• _What you need to do_
If a line of the records contains the word "link", list it.

━━━ Dataset content ━━━

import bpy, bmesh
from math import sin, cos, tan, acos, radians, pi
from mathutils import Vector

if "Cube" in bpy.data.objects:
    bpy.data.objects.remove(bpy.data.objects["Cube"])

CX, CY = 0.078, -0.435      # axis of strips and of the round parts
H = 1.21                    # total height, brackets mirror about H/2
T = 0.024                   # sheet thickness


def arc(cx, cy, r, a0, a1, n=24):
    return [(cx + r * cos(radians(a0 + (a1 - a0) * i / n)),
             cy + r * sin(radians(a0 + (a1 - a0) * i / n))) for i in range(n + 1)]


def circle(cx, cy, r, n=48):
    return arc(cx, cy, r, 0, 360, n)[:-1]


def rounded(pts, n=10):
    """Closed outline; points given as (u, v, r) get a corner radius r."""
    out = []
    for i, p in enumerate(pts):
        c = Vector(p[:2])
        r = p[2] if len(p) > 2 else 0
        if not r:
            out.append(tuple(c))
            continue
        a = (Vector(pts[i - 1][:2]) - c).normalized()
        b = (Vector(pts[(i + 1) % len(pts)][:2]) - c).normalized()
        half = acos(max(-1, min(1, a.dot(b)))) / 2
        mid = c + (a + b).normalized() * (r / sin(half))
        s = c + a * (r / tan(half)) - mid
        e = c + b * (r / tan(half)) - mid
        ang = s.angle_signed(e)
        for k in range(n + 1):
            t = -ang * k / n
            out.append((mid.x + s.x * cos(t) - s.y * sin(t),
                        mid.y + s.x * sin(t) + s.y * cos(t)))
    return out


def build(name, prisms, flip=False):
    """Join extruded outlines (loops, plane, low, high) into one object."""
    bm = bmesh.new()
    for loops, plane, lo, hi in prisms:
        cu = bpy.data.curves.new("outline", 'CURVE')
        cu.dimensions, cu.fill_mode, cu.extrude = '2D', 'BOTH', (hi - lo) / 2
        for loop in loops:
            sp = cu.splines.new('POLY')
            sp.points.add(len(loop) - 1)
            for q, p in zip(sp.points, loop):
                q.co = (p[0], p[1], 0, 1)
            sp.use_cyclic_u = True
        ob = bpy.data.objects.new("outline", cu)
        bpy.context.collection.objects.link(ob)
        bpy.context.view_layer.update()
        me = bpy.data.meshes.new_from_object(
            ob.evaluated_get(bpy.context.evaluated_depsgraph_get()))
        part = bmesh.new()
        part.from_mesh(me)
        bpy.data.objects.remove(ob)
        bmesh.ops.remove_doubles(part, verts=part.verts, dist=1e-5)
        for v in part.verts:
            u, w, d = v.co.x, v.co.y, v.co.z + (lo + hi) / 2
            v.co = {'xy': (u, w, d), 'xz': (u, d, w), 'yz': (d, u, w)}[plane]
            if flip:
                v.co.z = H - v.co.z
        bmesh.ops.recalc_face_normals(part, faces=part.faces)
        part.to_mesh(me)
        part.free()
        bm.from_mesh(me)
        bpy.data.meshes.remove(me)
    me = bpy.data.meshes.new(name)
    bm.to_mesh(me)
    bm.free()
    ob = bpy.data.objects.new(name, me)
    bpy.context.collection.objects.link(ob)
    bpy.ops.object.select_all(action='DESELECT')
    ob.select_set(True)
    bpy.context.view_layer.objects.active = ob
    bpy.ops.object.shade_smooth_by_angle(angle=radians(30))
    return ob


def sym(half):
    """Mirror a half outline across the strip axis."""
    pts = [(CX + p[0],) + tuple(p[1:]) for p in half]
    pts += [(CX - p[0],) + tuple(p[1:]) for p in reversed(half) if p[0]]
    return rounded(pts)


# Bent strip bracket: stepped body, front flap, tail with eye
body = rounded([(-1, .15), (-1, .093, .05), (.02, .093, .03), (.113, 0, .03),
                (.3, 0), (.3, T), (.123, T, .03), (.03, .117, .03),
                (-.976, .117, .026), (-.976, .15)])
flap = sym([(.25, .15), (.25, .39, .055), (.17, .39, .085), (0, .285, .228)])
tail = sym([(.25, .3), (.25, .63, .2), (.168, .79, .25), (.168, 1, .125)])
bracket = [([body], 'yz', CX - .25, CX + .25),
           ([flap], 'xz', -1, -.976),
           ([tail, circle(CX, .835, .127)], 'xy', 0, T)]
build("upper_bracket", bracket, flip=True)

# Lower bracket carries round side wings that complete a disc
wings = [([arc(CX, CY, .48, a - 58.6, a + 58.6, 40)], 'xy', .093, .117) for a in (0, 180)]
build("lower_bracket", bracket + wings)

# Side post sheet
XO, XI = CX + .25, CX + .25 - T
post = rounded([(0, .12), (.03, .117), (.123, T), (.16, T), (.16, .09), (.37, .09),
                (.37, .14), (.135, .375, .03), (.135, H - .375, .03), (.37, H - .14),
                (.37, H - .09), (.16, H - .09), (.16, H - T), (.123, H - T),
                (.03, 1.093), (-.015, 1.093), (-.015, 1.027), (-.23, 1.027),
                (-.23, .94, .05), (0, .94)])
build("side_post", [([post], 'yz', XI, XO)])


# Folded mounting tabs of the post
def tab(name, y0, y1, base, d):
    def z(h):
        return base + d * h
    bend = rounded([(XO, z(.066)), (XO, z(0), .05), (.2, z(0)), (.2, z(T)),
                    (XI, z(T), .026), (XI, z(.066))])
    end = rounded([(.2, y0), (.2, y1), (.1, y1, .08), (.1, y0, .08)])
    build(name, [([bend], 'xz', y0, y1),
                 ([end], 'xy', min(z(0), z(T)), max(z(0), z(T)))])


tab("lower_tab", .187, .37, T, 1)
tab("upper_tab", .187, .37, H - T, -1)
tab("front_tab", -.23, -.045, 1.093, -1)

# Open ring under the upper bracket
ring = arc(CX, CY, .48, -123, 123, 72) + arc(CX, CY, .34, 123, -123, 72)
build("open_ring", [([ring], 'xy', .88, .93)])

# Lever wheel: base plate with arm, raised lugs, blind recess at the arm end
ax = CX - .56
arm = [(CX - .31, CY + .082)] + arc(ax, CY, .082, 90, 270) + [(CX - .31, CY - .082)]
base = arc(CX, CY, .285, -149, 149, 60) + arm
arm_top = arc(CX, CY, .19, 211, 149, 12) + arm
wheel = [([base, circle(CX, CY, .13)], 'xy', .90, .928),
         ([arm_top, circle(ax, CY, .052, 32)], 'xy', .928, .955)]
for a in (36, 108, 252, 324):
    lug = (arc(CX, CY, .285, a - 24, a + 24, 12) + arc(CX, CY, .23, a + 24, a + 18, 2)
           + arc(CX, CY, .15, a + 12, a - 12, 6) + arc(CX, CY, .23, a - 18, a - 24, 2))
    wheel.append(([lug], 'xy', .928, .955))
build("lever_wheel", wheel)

━━━

• _Result of the exercise_
        bpy.context.collection.objects.link(ob)
    bpy.context.collection.objects.link(ob)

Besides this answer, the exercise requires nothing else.